Level-7 FTD

KF Aerospace, through its subsidiary KF Aerospace Defence Programmes, has received a contract from Canada’s Department of National Defence to provide a new Bell 206 Flight Training Device (FTD) for the Contracted Flying Training and Support (CFTS) Programme.

The CFTS Program, situated in Southport, Manitoba, central Canada trains 100 percent of the candidates seeking to become Royal Canadian Air Force (RCAF) pilots, and has a majority role in training 80 percent of new pilots inducted into the RCAF every year, according to both KF Aerospace and the RCAF.

This new capability, which will begin service in April 2018, represents a capital investment of over $4.9 million and is part of a larger scope of work by KF Aerospace Defence Programmes to provide the RCAF with primary, basic, rotary and multi-engine pilot training at CFTS until 2027.

Built by Frasca International of Urbana, Illinois, the new Level-7 FTD will provide helicopter pilot trainees and instructors with the most up-to-date flight training simulator available. The Frasca FTD system will be the first configuration of its kind in Canada, and will be equipped with a 220-degree field-of-view visual system.

The wide field-of-view offered by the RCAF’s new Bell 206 FTD is clearly visible in this picture. (Frasca International)

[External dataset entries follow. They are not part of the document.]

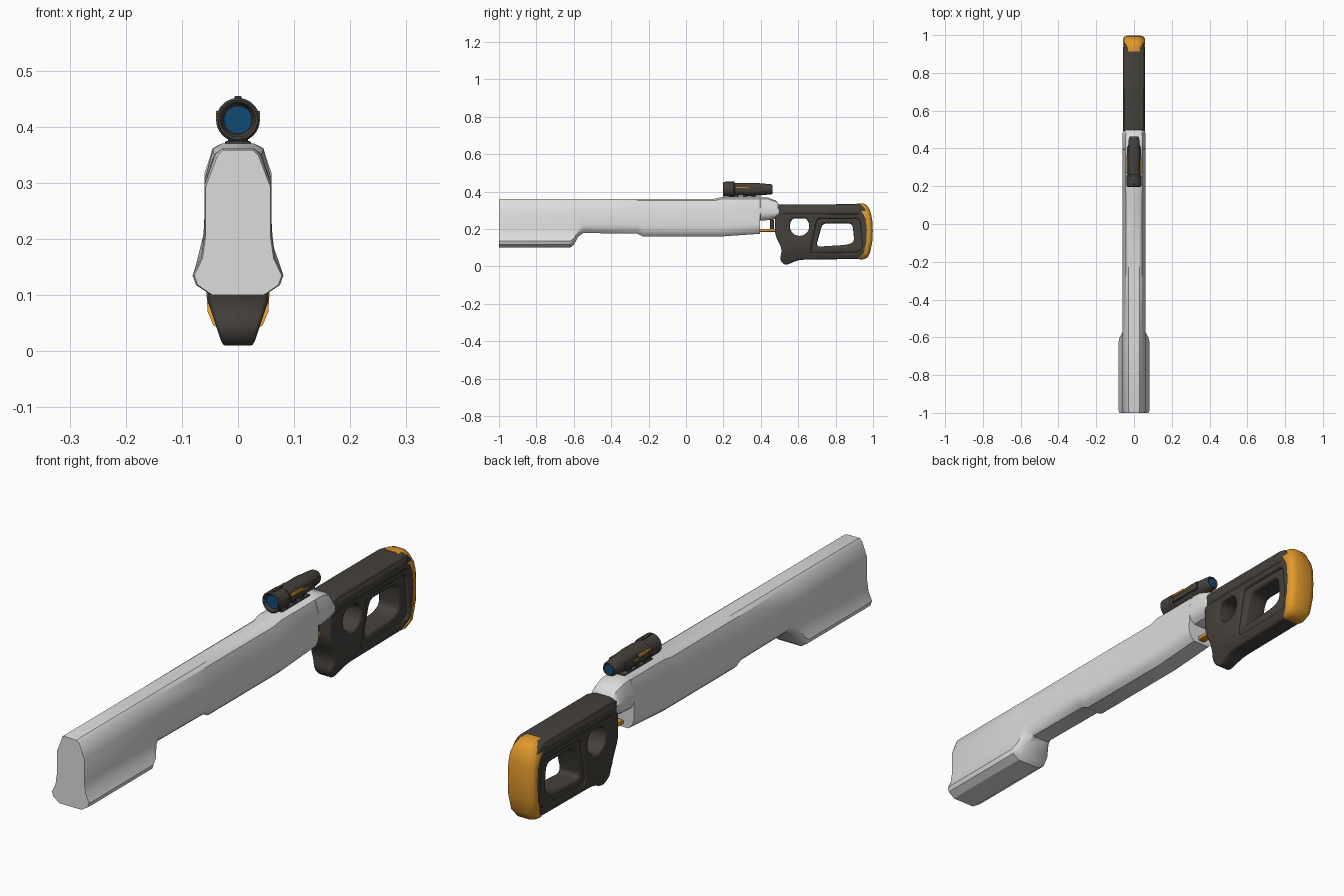
import bpy, bmesh, math
from mathutils import Matrix, Vector

cube = bpy.data.objects.get("Cube")
if cube:
    bpy.data.objects.remove(cube)


def material(name, r, g, b):
    m = bpy.data.materials.new(name)
    m.use_nodes = True
    m.diffuse_color = (r, g, b, 1)
    node = next(n for n in m.node_tree.nodes if n.type == 'BSDF_PRINCIPLED')
    node.inputs["Base Color"].default_value = (r, g, b, 1)
    node.inputs["Roughness"].default_value = 0.6
    return m


white = material("shell white", .72, .72, .72)
dark = material("dark grey", .06, .053, .045)
orange = material("orange", .75, .32, .025)
blue = material("lens blue", .006, .07, .18)


def finish(name, mesh, mat, angle=35):
    mesh.materials.clear()
    mesh.materials.append(mat)
    ob = bpy.data.objects.new(name, mesh)
    bpy.context.collection.objects.link(ob)
    bpy.ops.object.select_all(action='DESELECT')
    ob.select_set(True)
    bpy.context.view_layer.objects.active = ob
    bpy.ops.object.shade_smooth_by_angle(angle=math.radians(angle))
    return ob


def loft(name, rings, mat, angle=35):
    """Skin a row of equal closed rings and cap both ends."""
    bm = bmesh.new()
    rows = [[bm.verts.new(p) for p in ring] for ring in rings]
    n = len(rows[0])
    for a, b in zip(rows, rows[1:]):
        for i in range(n):
            j = (i + 1) % n
            bm.faces.new((a[i], a[j], b[j], b[i]))
    bm.faces.new(rows[0])
    bm.faces.new(rows[-1])
    bmesh.ops.recalc_face_normals(bm, faces=bm.faces)
    mesh = bpy.data.meshes.new(name)
    bm.to_mesh(mesh)
    bm.free()
    return finish(name, mesh, mat, angle)


def box(name, center, size, mat, bevel=.004):
    bm = bmesh.new()
    bmesh.ops.create_cube(bm, size=1, matrix=Matrix.Translation(center) @ Matrix.Diagonal((*size, 1)))
    if bevel:
        bmesh.ops.bevel(bm, geom=bm.edges[:], offset=bevel, segments=2, profile=.5, affect='EDGES')
    mesh = bpy.data.meshes.new(name)
    bm.to_mesh(mesh)
    bm.free()
    return finish(name, mesh, mat)


def side_plate(name, outlines, half_width, bevel, mat):
    """Side outline (y, z) with optional holes, thickened along x with rounded rims."""
    cu = bpy.data.curves.new(name + " outline", 'CURVE')
    cu.dimensions, cu.fill_mode = '2D', 'BOTH'
    cu.extrude, cu.bevel_depth = half_width - bevel, bevel
    cu.offset, cu.bevel_resolution = -bevel, 2
    for pts in outlines:
        sp = cu.splines.new('POLY')
        sp.points.add(len(pts) - 1)
        for p, (y, z) in zip(sp.points, pts):
            p.co = (y, z, 0, 1)
        sp.use_cyclic_u = True
    temp = bpy.data.objects.new(name + " outline", cu)
    bpy.context.collection.objects.link(temp)
    dg = bpy.context.evaluated_depsgraph_get()
    mesh = bpy.data.meshes.new_from_object(temp.evaluated_get(dg))
    bpy.data.objects.remove(temp)
    for v in mesh.vertices:
        y, z, x = v.co
        # the underside tapers to a narrow keel
        v.co = (x * (.45 + .55 * min(1, max(0, z / .09))), y, z)
    bm = bmesh.new()
    bm.from_mesh(mesh)
    bmesh.ops.remove_doubles(bm, verts=bm.verts, dist=.0002)
    bmesh.ops.recalc_face_normals(bm, faces=bm.faces)
    bm.to_mesh(mesh)
    bm.free()
    return finish(name, mesh, mat, 40)


def rounded(pts, r, steps=4):
    """Round the corners of a polygon."""
    out = []
    for i, p in enumerate(pts):
        p, a, b = Vector(p), Vector(pts[i - 1]), Vector(pts[(i + 1) % len(pts)])
        s = p + (a - p).normalized() * min(r, (a - p).length * .45)
        e = p + (b - p).normalized() * min(r, (b - p).length * .45)
        for k in range(steps + 1):
            t = k / steps
            out.append(tuple(s * (1 - t) ** 2 + p * 2 * t * (1 - t) + e * t * t))
    return out


# Main shell: one cross-section blended between flared and plain undersides
def shell_ring(y, zt, zb, flare, w, s):
    k = min(1, (zt - zb) / .15)
    top = [(.028, zt), (s, zt - .01 * k), (.06, zt - .065 * k)]
    plain = [(.06, zb + .06 * k), (.06, zb + .045 * k), (.057, zb + .03 * k),
             (.05, zb + .014 * k), (.035, zb)]
    wide = [(.06, .205), (.066, .165), (.081, .135), (.075, .118), (.048, .1)]
    low = [Vector(p).lerp(Vector(q), flare) for p, q in zip(plain, wide)]
    half = [(x * w, y, z) for x, z in top + low]
    return half + [(-x, yy, z) for x, yy, z in reversed(half)]


shell = [(-1, .358, .175, 1, .96, .038), (-.99, .361, .175, 1, 1, .04),
         (-.62, .361, .175, 1, 1, .04), (-.6, .361, .175, .8, 1, .04),
         (-.575, .361, .175, .2, 1, .04), (-.55, .361, .178, 0, 1, .04),
         (-.26, .361, .175, 0, 1, .042), (-.23, .361, .16, 0, 1, .042),
         (.15, .361, .16, 0, 1, .043), (.19, .37, .16, 0, 1, .045),
         (.395, .37, .174, 0, 1, .045), (.397, .37, .245, 0, 1, .045),
         (.44, .367, .247, 0, 1, .045), (.48, .352, .255, 0, 1, .043),
         (.495, .335, .265, 0, .98, .042), (.503, .315, .28, 0, .9, .042)]
loft("main_shell", [shell_ring(*s) for s in shell], white, 32)

# Stock and grip: a core with a finger hole and window, and a raised rim around them
outline = rounded([(.475, .3), (.475, .17), (.515, .09), (.5, .035), (.53, .003), (.6, .035),
                   (.94, .04), (.975, .08), (.98, .28), (.94, .33), (.5, .33)], .03)
finger_hole = [(.607 + .052 * math.cos(a), min(.257, .215 + .052 * math.sin(a)))
               for a in [math.tau * i / 24 for i in range(24)]]
window = rounded([(.73, .23), (.89, .23), (.9, .13), (.86, .115), (.695, .105)], .025)
recess = rounded([(.7, .255), (.93, .255), (.945, .09), (.91, .075), (.665, .072)], .02)
side_plate("stock_core", [outline, finger_hole, window], .044, .012, dark)
side_plate("stock_rim", [outline, finger_hole, recess], .054, .01, dark)
slab = rounded([(.48, .33), (.48, .262), (.95, .262), (.955, .29), (.94, .333)], .01)
side_plate("stock_top", [slab], .058, .03, dark)

# Butt pad: a crescent stacked from rounded slices
pad = [(.038, .925, .95, .03), (.046, .925, .972, .044), (.07, .95, .985, .054),
       (.13, .964, .997, .058), (.19, .967, 1, .058), (.25, .962, .997, .058),
       (.285, .945, .99, .057), (.31, .92, .982, .05), (.328, .912, .968, .038),
       (.336, .912, .95, .024)]
rings = []
for z, front, back, w in pad:
    d = back - front
    half = [(w, front), (w, back - .6 * d), (w * .88, back - .25 * d), (w * .55, back - .04 * d)]
    half += [(-x, y) for x, y in reversed(half)]
    rings.append([(x, y, z) for x, y in half])
loft("butt_pad", rings, orange, 50)

# Trigger and its guard
box("trigger_guard", (0, .435, .193), (.03, .1, .016), orange)
box("trigger", (0, .46, .22), (.022, .02, .06), dark)


# Scope: a turned tube with recessed lenses
def turned(name, profile, mat, n=32):
    return loft(name, [[(r * math.cos(math.tau * i / n), y, .412 + r * math.sin(math.tau * i / n))
                        for i in range(n)] for y, r in profile], mat)


turned("scope_tube", [(.212, .026), (.199, .031), (.197, .035), (.201, .039), (.255, .039),
                      (.262, .034), (.37, .035), (.4, .032), (.455, .027), (.463, .023),
                      (.455, .019)], dark)
turned("front_lens", [(.206, .025), (.214, .025)], blue)
turned("rear_lens", [(.454, .0185), (.46, .0185)], blue)
box("scope_nub", (0, .235, .451), (.012, .05, .008), dark, .002)
for i, y in enumerate((.27, .315, .36)):
    box(f"scope_mount_{i + 1}", (0, y, .376), (.036, .02, .03), dark, .003)
box("scope_rail", (0, .315, .371), (.046, .17, .006), dark, .002)
for side, x in (("left", 1), ("right", -1)):
    box(f"scope_panel_{side}", (x * .031, .34, .412), (.012, .14, .03), dark, .003)
    box(f"scope_mark_{side}", (x * .036, .3, .424), (.006, .07, .008), orange, .001)
    box(f"scope_mark_low_{side}", (x * .036, .35, .418), (.006, .03, .005), orange, .001)
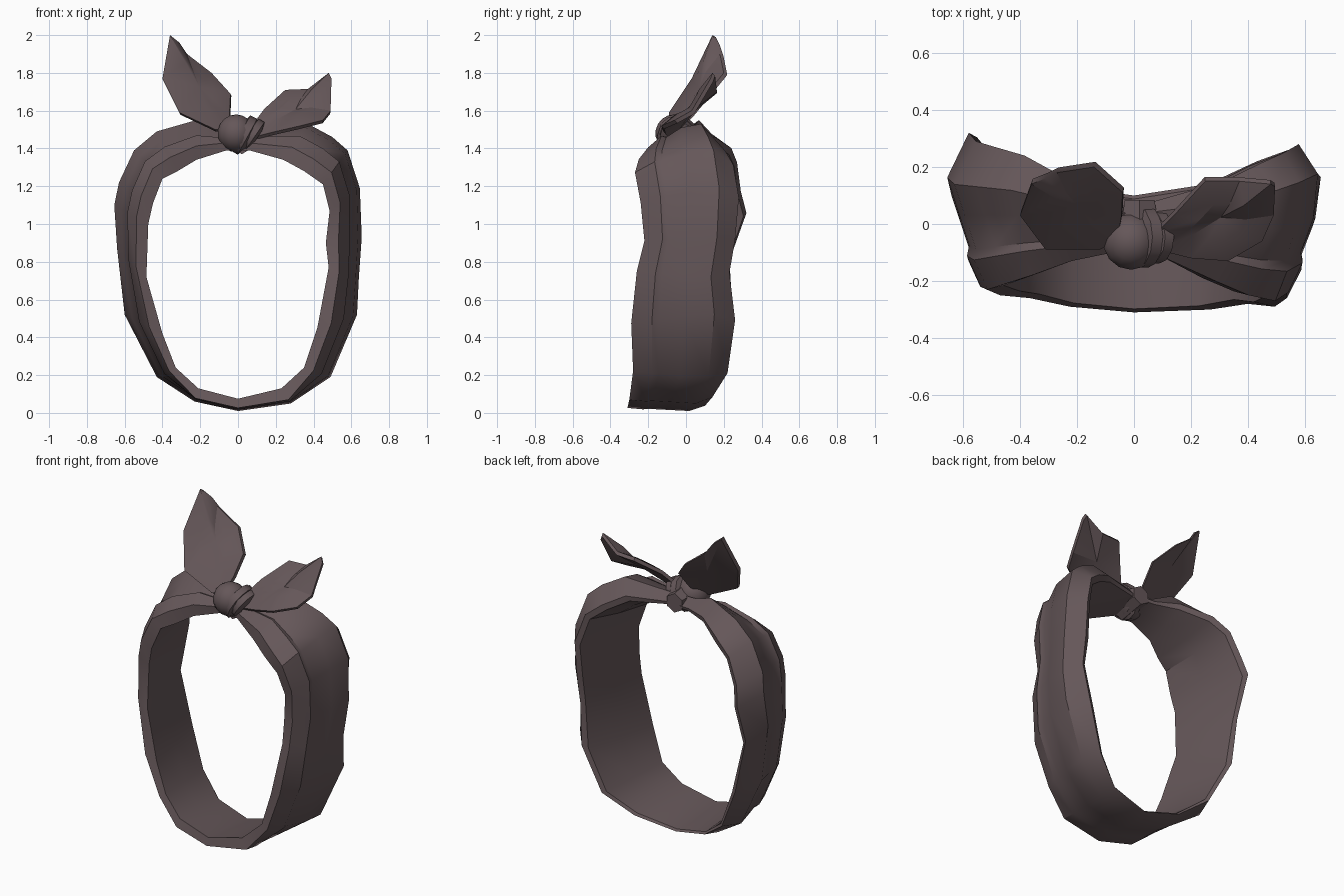
import bpy, bmesh, math
from mathutils import Vector, Matrix

cube = bpy.data.objects.get("Cube")
if cube:
    bpy.data.objects.remove(cube, do_unlink=True)

# Single cloth colour
cloth = bpy.data.materials.new("dusky_mauve_cloth")
cloth.use_nodes = True
COLOUR = (0.13, 0.095, 0.1, 1)
cloth.diffuse_color = COLOUR
bsdf = cloth.node_tree.nodes["Principled BSDF"]
bsdf.inputs["Base Color"].default_value = COLOUR
bsdf.inputs["Roughness"].default_value = 0.9


def finish(name, bm, angle=35):
    """Turn a bmesh into a shaded, coloured object."""
    bmesh.ops.recalc_face_normals(bm, faces=bm.faces)
    mesh = bpy.data.meshes.new(name)
    bm.to_mesh(mesh)
    bm.free()
    obj = bpy.data.objects.new(name, mesh)
    bpy.context.collection.objects.link(obj)
    mesh.materials.append(cloth)
    bpy.ops.object.select_all(action="DESELECT")
    obj.select_set(True)
    bpy.context.view_layer.objects.active = obj
    bpy.ops.object.shade_smooth_by_angle(angle=math.radians(angle))


def bridge(bm, rings, closed):
    """Join consecutive vertex rings with quads."""
    pairs = list(zip(rings, rings[1:]))
    if closed:
        pairs.append((rings[-1], rings[0]))
    for a, b in pairs:
        for k in range(len(a)):
            n = (k + 1) % len(a)
            bm.faces.new((a[k], a[n], b[n], b[k]))


def fan(bm, ring, hub):
    """Close a vertex ring with triangles to a hub point."""
    tip = bm.verts.new(hub)
    for k in range(len(ring)):
        bm.faces.new((ring[k], ring[(k + 1) % len(ring)], tip))


# Band: inner x, z, outer x, z, front y, back y, from the knot downward
left_side = [
    (.06, 1.39, .08, 1.5, -.1, .08),
    (.24, 1.34, .37, 1.53, -.2, .15),
    (.35, 1.28, .5, 1.46, -.25, .21),
    (.45, 1.21, .58, 1.39, -.27, .25),
    (.485, 1.07, .645, 1.19, -.24, .28),
    (.465, .9, .655, .93, -.22, .26),
    (.48, .77, .64, .72, -.26, .23),
    (.42, .45, .63, .52, -.29, .26),
    (.35, .24, .49, .19, -.28, .22),
    (.23, .13, .28, .05, -.3, .14),
]
right_side = [
    (-.06, 1.39, -.1, 1.5, -.1, .09),
    (-.22, 1.34, -.22, 1.55, -.13, .15),
    (-.32, 1.28, -.43, 1.49, -.18, .24),
    (-.4, 1.24, -.55, 1.39, -.21, .27),
    (-.45, 1.11, -.63, 1.22, -.23, .29),
    (-.475, 1, -.655, 1.1, -.22, .32),
    (-.485, .72, -.64, .87, -.22, .23),
    (-.4, .42, -.6, .52, -.25, .25),
    (-.33, .24, -.43, .19, -.26, .2),
    (-.21, .13, -.23, .06, -.29, .13),
]
bottom = [(0, .075, 0, .01, -.31, .1)]


def pleats(ridge, rim, belly):
    """Cross-section as width and thickness fractions."""
    fold = (rim + belly) / 2
    return [(.03, 0), (0, rim), (.2, fold + .04), (.27, fold), (.5, belly),
            (ridge, 1), (1, .58), (.97, .42), (.5, .17)]


bm = bmesh.new()
rings = []
for stations, ridge, belly in ((left_side, .8, .9), (bottom, .8, .9),
                               (right_side[::-1], .71, .8)):
    for ix, iz, ox, oz, yf, yb in stations:
        rim = .35 if oz > .1 else .75
        rings.append([bm.verts.new((ix + (ox - ix) * t, yf + (yb - yf) * s,
                                    iz + (oz - iz) * t))
                      for s, t in pleats(ridge, rim, belly)])
bridge(bm, rings, True)
finish("head_band", bm)


# Loose ends: leaf shapes with a folded front and flat back
def loose_end(name, outline, facing, puff):
    bm = bmesh.new()
    pts = [Vector(p) for p in outline]
    centre = sum(pts, Vector()) / len(pts)
    facing = Vector(facing).normalized()
    back = [bm.verts.new(p - facing * .022) for p in pts]
    rim = [bm.verts.new(p) for p in pts]
    inner = [bm.verts.new(centre.lerp(p, .45) + facing * puff) for p in pts]
    bridge(bm, [back, rim, inner], False)
    fan(bm, inner, centre + facing * (puff - .02))
    fan(bm, back, centre - facing * .022)
    finish(name, bm, 25)


loose_end("right_loose_end", [
    (-.06, -.06, 1.5), (-.12, -.09, 1.5), (-.31, -.09, 1.59),
    (-.4, .03, 1.77), (-.36, .14, 2), (-.31, .16, 1.96),
    (-.27, .18, 1.9), (-.14, .2, 1.8), (-.04, .11, 1.69),
    (-.045, .02, 1.58)], (-.2, -.8, .5), .008)
loose_end("left_loose_end", [
    (.08, -.03, 1.53), (.14, .03, 1.61), (.25, .15, 1.71),
    (.37, .15, 1.715), (.48, .14, 1.8), (.495, .13, 1.77),
    (.49, .03, 1.6), (.45, -.06, 1.55), (.33, -.13, 1.52),
    (.2, -.12, 1.49), (.08, -.09, 1.46)], (.1, -.6, .7), .012)

# Knot: rounded front bulge
bm = bmesh.new()
bmesh.ops.create_uvsphere(bm, u_segments=14, v_segments=9, radius=.1)
bmesh.ops.transform(bm, matrix=Matrix.Translation((-.01, -.062, 1.48)),
                    verts=bm.verts)
finish("knot_bulge", bm, 50)


# Knot straps: flattened loops slanting round the bulge
def strap(name, centre, tilt, radius, width):
    bm = bmesh.new()
    turn = Matrix.Translation(centre) @ Matrix.Rotation(tilt, 4, "Y")
    rings = []
    for k in range(12):
        a = math.tau * k / 12
        ring = []
        for dx, dr in ((-1, -.03), (-.7, .006), (.5, .008), (1, -.03)):
            r = radius + dr
            p = Vector((dx * width, r * math.sin(a), r * math.cos(a)))
            ring.append(bm.verts.new(turn @ p))
        rings.append(ring)
    bridge(bm, rings, True)
    finish(name, bm)


strap("knot_strap_inner", (.035, -.045, 1.47), .5, .1, .034)
strap("knot_strap_outer", (.075, -.045, 1.47), .6, .086, .03)

# Knot back: tapered block gathering the band
bm = bmesh.new()
bmesh.ops.create_cone(bm, cap_ends=True, segments=6, radius1=.06,
                      radius2=.09, depth=.17)
bmesh.ops.transform(bm, verts=bm.verts, matrix=Matrix.Translation(
    (.02, 0, 1.46)) @ Matrix.Rotation(math.pi / 2, 4, "X"))
finish("knot_back", bm)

The FTD will also incorporate Frasca’s proprietary SimAssist software which provides varying levels of automatic instructor assistance during the earliest phases of helicopter flight training: “We are very pleased to provide cutting edge training systems for the CFTS Programme. Introducing devices like the new Bell 206 FTD is one example of how we’re continually honing our training system to provide exceptional service, efficiency, and throughput for our Canadian armed forces customer,” Peter Fedak, site manager for the CFTS programme told asianmilitaryreview.com, while Tracy Medve, president of KF Aerospace added: “In addition to enhancing our ability to train emergency and other procedures, the new simulator will yield cost benefits as it will eliminate the need to increase our flying fleet by four aircraft.”